Set down again each entry exactly as it reads, pictures excluded.
*-*-*
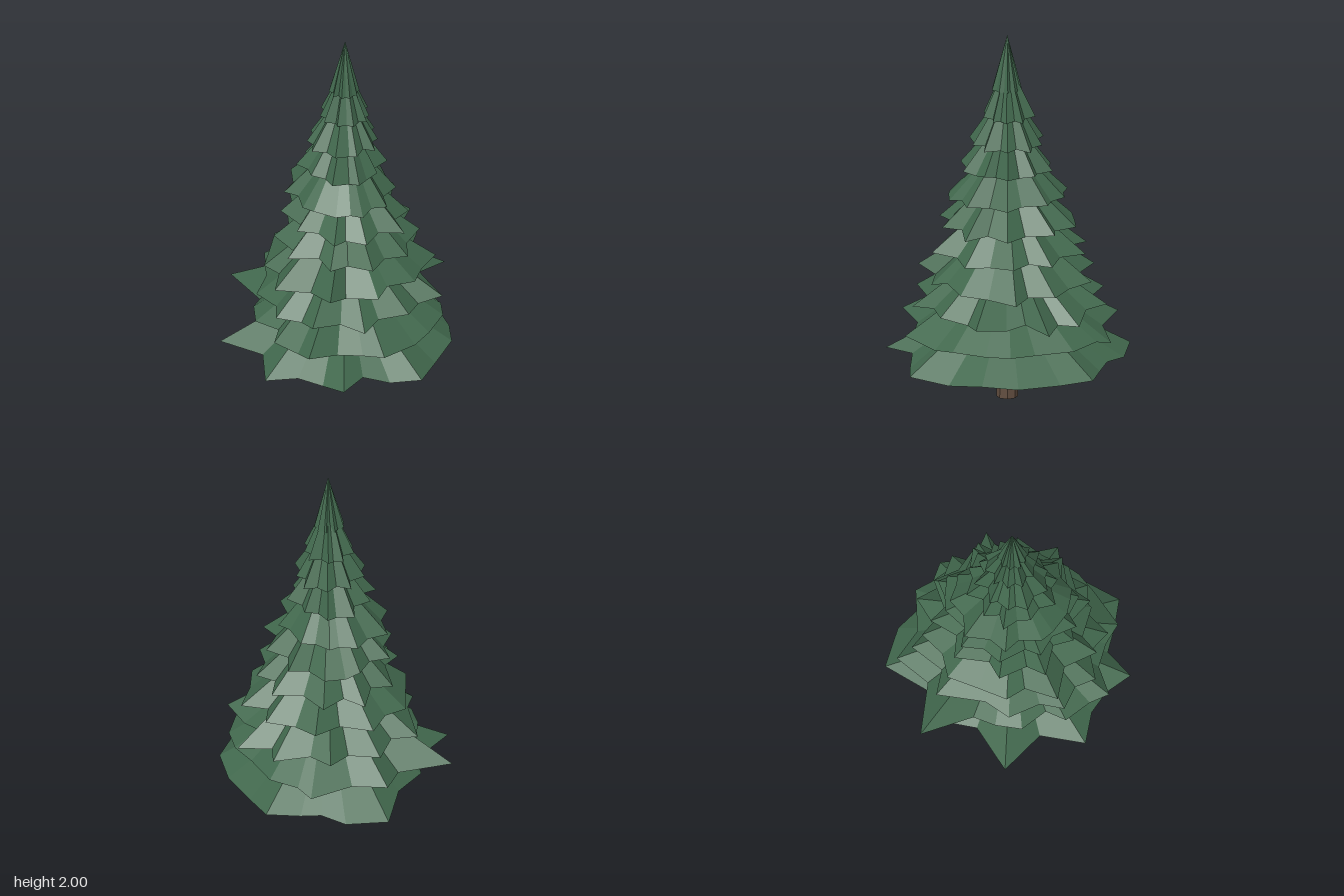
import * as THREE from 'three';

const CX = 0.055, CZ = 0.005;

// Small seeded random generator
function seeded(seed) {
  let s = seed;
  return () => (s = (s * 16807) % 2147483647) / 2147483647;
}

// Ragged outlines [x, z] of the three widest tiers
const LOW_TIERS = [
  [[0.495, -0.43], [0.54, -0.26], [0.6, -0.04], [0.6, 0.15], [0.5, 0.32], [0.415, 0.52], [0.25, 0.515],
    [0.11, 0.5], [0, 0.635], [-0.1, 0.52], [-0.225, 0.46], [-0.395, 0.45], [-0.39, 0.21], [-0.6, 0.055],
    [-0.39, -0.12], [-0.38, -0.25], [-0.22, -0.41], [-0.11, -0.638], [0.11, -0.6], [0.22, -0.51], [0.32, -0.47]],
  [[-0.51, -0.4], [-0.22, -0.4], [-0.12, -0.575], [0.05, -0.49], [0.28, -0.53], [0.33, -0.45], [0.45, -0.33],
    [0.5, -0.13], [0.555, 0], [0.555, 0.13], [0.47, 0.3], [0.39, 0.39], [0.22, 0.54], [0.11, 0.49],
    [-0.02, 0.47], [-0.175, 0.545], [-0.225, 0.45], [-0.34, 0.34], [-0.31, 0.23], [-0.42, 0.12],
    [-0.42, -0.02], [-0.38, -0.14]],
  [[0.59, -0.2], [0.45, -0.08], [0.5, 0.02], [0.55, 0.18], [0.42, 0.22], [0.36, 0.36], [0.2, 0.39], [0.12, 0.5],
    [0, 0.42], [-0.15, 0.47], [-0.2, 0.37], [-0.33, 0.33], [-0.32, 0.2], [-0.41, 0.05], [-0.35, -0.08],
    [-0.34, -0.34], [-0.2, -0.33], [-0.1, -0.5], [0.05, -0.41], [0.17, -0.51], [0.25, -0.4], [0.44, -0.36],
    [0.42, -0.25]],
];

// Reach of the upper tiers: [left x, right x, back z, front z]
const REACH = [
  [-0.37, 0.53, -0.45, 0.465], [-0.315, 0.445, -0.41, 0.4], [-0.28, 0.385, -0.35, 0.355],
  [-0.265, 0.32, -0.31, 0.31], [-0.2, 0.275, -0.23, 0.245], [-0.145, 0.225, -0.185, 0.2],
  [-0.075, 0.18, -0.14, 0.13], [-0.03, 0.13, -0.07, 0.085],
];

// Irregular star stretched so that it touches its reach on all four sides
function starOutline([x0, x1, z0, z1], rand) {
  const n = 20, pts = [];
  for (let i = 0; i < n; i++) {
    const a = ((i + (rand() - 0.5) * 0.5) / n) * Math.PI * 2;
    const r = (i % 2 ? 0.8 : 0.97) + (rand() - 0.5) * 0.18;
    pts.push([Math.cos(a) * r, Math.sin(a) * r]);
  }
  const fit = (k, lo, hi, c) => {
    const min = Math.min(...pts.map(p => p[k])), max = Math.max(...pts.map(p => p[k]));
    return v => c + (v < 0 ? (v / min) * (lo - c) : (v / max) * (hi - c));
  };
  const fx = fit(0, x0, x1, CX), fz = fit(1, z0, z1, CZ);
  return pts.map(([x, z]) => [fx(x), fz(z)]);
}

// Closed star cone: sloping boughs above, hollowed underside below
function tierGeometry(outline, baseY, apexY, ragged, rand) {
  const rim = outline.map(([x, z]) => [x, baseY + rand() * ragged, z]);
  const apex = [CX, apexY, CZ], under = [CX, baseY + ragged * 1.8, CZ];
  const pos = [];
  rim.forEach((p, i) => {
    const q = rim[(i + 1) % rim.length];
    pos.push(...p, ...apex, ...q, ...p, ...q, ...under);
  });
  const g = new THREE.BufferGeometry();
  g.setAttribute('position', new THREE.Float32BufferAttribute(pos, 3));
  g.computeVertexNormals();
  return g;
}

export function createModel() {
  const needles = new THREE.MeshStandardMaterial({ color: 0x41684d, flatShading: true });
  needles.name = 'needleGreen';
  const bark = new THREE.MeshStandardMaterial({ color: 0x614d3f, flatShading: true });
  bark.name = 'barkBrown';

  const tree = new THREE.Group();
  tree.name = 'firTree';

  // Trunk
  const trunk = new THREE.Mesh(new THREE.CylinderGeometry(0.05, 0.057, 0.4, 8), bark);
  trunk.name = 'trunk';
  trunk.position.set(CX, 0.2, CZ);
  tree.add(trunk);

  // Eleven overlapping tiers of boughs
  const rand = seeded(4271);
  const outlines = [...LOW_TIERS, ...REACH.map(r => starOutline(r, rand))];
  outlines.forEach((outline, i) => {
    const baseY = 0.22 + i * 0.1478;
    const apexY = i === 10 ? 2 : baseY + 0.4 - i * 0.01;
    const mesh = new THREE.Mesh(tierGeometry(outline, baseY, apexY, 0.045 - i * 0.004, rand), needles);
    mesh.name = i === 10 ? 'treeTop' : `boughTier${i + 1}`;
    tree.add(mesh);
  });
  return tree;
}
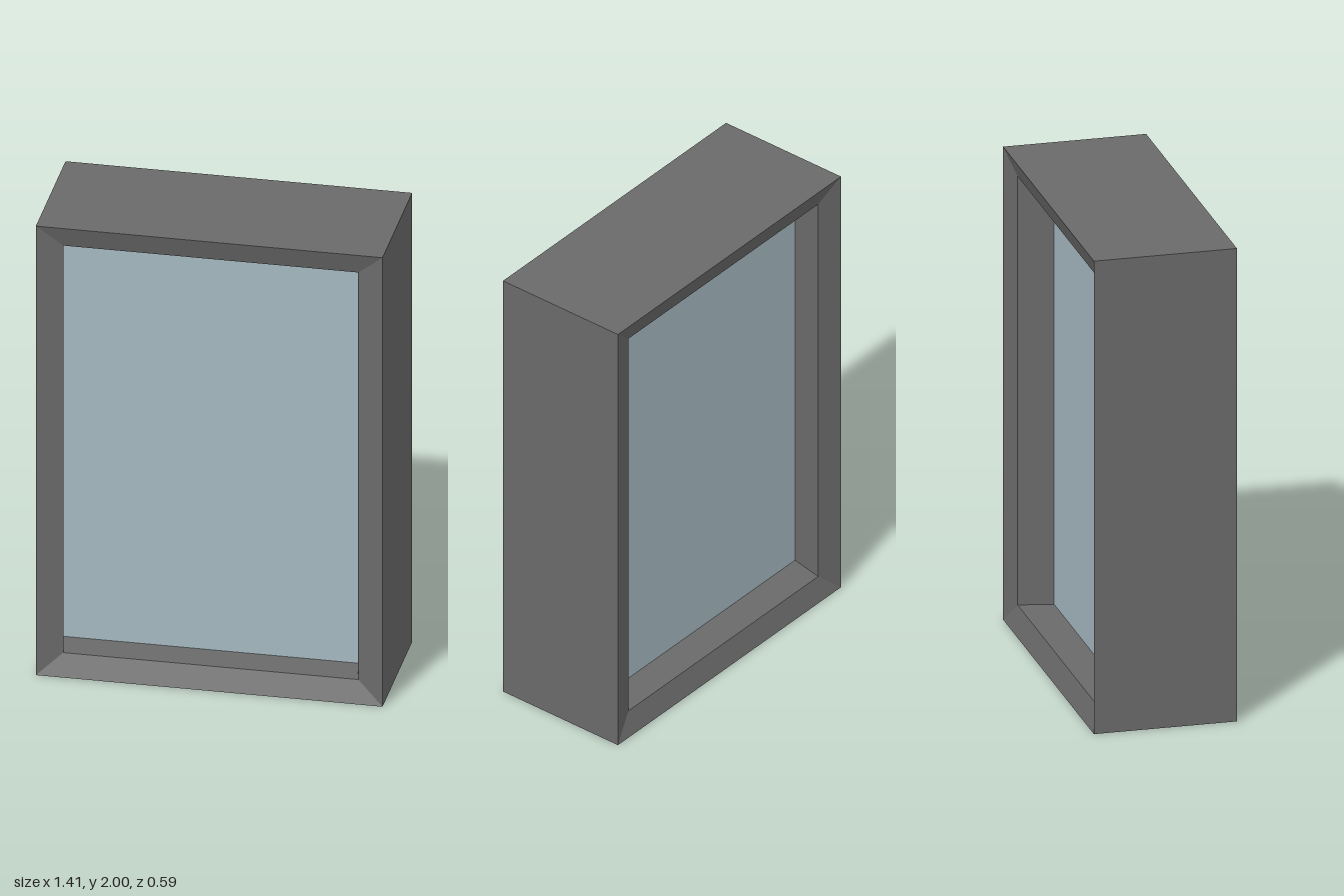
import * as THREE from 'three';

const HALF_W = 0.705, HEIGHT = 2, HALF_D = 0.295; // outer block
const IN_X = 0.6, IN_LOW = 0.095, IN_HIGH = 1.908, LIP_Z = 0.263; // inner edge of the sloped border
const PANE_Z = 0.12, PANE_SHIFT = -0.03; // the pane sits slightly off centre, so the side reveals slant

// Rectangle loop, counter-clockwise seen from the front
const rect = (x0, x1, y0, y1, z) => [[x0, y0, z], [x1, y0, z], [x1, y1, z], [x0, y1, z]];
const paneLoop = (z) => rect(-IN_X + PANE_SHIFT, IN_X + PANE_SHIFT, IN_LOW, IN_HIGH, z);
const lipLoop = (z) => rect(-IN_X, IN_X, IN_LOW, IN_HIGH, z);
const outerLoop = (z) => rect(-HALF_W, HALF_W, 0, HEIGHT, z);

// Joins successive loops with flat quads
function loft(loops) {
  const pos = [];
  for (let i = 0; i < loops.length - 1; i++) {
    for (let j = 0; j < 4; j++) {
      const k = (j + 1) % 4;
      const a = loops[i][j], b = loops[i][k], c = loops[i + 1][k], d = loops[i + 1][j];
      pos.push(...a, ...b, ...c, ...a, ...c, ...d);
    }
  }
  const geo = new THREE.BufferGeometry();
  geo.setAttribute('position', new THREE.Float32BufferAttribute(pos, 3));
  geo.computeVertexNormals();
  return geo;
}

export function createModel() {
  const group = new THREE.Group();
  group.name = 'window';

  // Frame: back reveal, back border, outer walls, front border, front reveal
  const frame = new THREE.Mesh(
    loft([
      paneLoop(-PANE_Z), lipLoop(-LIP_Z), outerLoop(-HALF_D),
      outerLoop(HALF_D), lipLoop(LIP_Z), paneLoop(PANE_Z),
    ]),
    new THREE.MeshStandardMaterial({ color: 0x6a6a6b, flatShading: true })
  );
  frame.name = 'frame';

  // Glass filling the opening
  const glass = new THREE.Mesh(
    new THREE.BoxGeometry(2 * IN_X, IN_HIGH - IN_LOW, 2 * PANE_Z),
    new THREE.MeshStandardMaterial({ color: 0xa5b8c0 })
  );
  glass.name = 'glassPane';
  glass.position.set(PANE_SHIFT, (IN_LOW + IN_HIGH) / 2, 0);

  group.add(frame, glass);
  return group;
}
*-*-*
## [Output for this exercise]
import * as THREE from 'three';

const CX = 0.055, CZ = 0.005;

// Small seeded random generator
function seeded(seed) {
  let s = seed;
  return () => (s = (s * 16807) % 2147483647) / 2147483647;
}

// Ragged outlines [x, z] of the three widest tiers
const LOW_TIERS = [
  [[0.495, -0.43], [0.54, -0.26], [0.6, -0.04], [0.6, 0.15], [0.5, 0.32], [0.415, 0.52], [0.25, 0.515],
    [0.11, 0.5], [0, 0.635], [-0.1, 0.52], [-0.225, 0.46], [-0.395, 0.45], [-0.39, 0.21], [-0.6, 0.055],
    [-0.39, -0.12], [-0.38, -0.25], [-0.22, -0.41], [-0.11, -0.638], [0.11, -0.6], [0.22, -0.51], [0.32, -0.47]],
  [[-0.51, -0.4], [-0.22, -0.4], [-0.12, -0.575], [0.05, -0.49], [0.28, -0.53], [0.33, -0.45], [0.45, -0.33],
    [0.5, -0.13], [0.555, 0], [0.555, 0.13], [0.47, 0.3], [0.39, 0.39], [0.22, 0.54], [0.11, 0.49],
    [-0.02, 0.47], [-0.175, 0.545], [-0.225, 0.45], [-0.34, 0.34], [-0.31, 0.23], [-0.42, 0.12],
    [-0.42, -0.02], [-0.38, -0.14]],
  [[0.59, -0.2], [0.45, -0.08], [0.5, 0.02], [0.55, 0.18], [0.42, 0.22], [0.36, 0.36], [0.2, 0.39], [0.12, 0.5],
    [0, 0.42], [-0.15, 0.47], [-0.2, 0.37], [-0.33, 0.33], [-0.32, 0.2], [-0.41, 0.05], [-0.35, -0.08],
    [-0.34, -0.34], [-0.2, -0.33], [-0.1, -0.5], [0.05, -0.41], [0.17, -0.51], [0.25, -0.4], [0.44, -0.36],
    [0.42, -0.25]],
];

// Reach of the upper tiers: [left x, right x, back z, front z]
const REACH = [
  [-0.37, 0.53, -0.45, 0.465], [-0.315, 0.445, -0.41, 0.4], [-0.28, 0.385, -0.35, 0.355],
  [-0.265, 0.32, -0.31, 0.31], [-0.2, 0.275, -0.23, 0.245], [-0.145, 0.225, -0.185, 0.2],
  [-0.075, 0.18, -0.14, 0.13], [-0.03, 0.13, -0.07, 0.085],
];

// Irregular star stretched so that it touches its reach on all four sides
function starOutline([x0, x1, z0, z1], rand) {
  const n = 20, pts = [];
  for (let i = 0; i < n; i++) {
    const a = ((i + (rand() - 0.5) * 0.5) / n) * Math.PI * 2;
    const r = (i % 2 ? 0.8 : 0.97) + (rand() - 0.5) * 0.18;
    pts.push([Math.cos(a) * r, Math.sin(a) * r]);
  }
  const fit = (k, lo, hi, c) => {
    const min = Math.min(...pts.map(p => p[k])), max = Math.max(...pts.map(p => p[k]));
    return v => c + (v < 0 ? (v / min) * (lo - c) : (v / max) * (hi - c));
  };
  const fx = fit(0, x0, x1, CX), fz = fit(1, z0, z1, CZ);
  return pts.map(([x, z]) => [fx(x), fz(z)]);
}

// Closed star cone: sloping boughs above, hollowed underside below
function tierGeometry(outline, baseY, apexY, ragged, rand) {
  const rim = outline.map(([x, z]) => [x, baseY + rand() * ragged, z]);
  const apex = [CX, apexY, CZ], under = [CX, baseY + ragged * 1.8, CZ];
  const pos = [];
  rim.forEach((p, i) => {
    const q = rim[(i + 1) % rim.length];
    pos.push(...p, ...apex, ...q, ...p, ...q, ...under);
  });
  const g = new THREE.BufferGeometry();
  g.setAttribute('position', new THREE.Float32BufferAttribute(pos, 3));
  g.computeVertexNormals();
  return g;
}

export function createModel() {
  const needles = new THREE.MeshStandardMaterial({ color: 0x41684d, flatShading: true });
  needles.name = 'needleGreen';
  const bark = new THREE.MeshStandardMaterial({ color: 0x614d3f, flatShading: true });
  bark.name = 'barkBrown';

  const tree = new THREE.Group();
  tree.name = 'firTree';

  // Trunk
  const trunk = new THREE.Mesh(new THREE.CylinderGeometry(0.05, 0.057, 0.4, 8), bark);
  trunk.name = 'trunk';
  trunk.position.set(CX, 0.2, CZ);
  tree.add(trunk);

  // Eleven overlapping tiers of boughs
  const rand = seeded(4271);
  const outlines = [...LOW_TIERS, ...REACH.map(r => starOutline(r, rand))];
  outlines.forEach((outline, i) => {
    const baseY = 0.22 + i * 0.1478;
    const apexY = i === 10 ? 2 : baseY + 0.4 - i * 0.01;
    const mesh = new THREE.Mesh(tierGeometry(outline, baseY, apexY, 0.045 - i * 0.004, rand), needles);
    mesh.name = i === 10 ? 'treeTop' : `boughTier${i + 1}`;
    tree.add(mesh);
  });
  return tree;
}
import * as THREE from 'three';

const HALF_W = 0.705, HEIGHT = 2, HALF_D = 0.295; // outer block
const IN_X = 0.6, IN_LOW = 0.095, IN_HIGH = 1.908, LIP_Z = 0.263; // inner edge of the sloped border
const PANE_Z = 0.12, PANE_SHIFT = -0.03; // the pane sits slightly off centre, so the side reveals slant

// Rectangle loop, counter-clockwise seen from the front
const rect = (x0, x1, y0, y1, z) => [[x0, y0, z], [x1, y0, z], [x1, y1, z], [x0, y1, z]];
const paneLoop = (z) => rect(-IN_X + PANE_SHIFT, IN_X + PANE_SHIFT, IN_LOW, IN_HIGH, z);
const lipLoop = (z) => rect(-IN_X, IN_X, IN_LOW, IN_HIGH, z);
const outerLoop = (z) => rect(-HALF_W, HALF_W, 0, HEIGHT, z);

// Joins successive loops with flat quads
function loft(loops) {
  const pos = [];
  for (let i = 0; i < loops.length - 1; i++) {
    for (let j = 0; j < 4; j++) {
      const k = (j + 1) % 4;
      const a = loops[i][j], b = loops[i][k], c = loops[i + 1][k], d = loops[i + 1][j];
      pos.push(...a, ...b, ...c, ...a, ...c, ...d);
    }
  }
  const geo = new THREE.BufferGeometry();
  geo.setAttribute('position', new THREE.Float32BufferAttribute(pos, 3));
  geo.computeVertexNormals();
  return geo;
}

export function createModel() {
  const group = new THREE.Group();
  group.name = 'window';

  // Frame: back reveal, back border, outer walls, front border, front reveal
  const frame = new THREE.Mesh(
    loft([
      paneLoop(-PANE_Z), lipLoop(-LIP_Z), outerLoop(-HALF_D),
      outerLoop(HALF_D), lipLoop(LIP_Z), paneLoop(PANE_Z),
    ]),
    new THREE.MeshStandardMaterial({ color: 0x6a6a6b, flatShading: true })
  );
  frame.name = 'frame';

  // Glass filling the opening
  const glass = new THREE.Mesh(
    new THREE.BoxGeometry(2 * IN_X, IN_HIGH - IN_LOW, 2 * PANE_Z),
    new THREE.MeshStandardMaterial({ color: 0xa5b8c0 })
  );
  glass.name = 'glassPane';
  glass.position.set(PANE_SHIFT, (IN_LOW + IN_HIGH) / 2, 0);

  group.add(frame, glass);
  return group;
}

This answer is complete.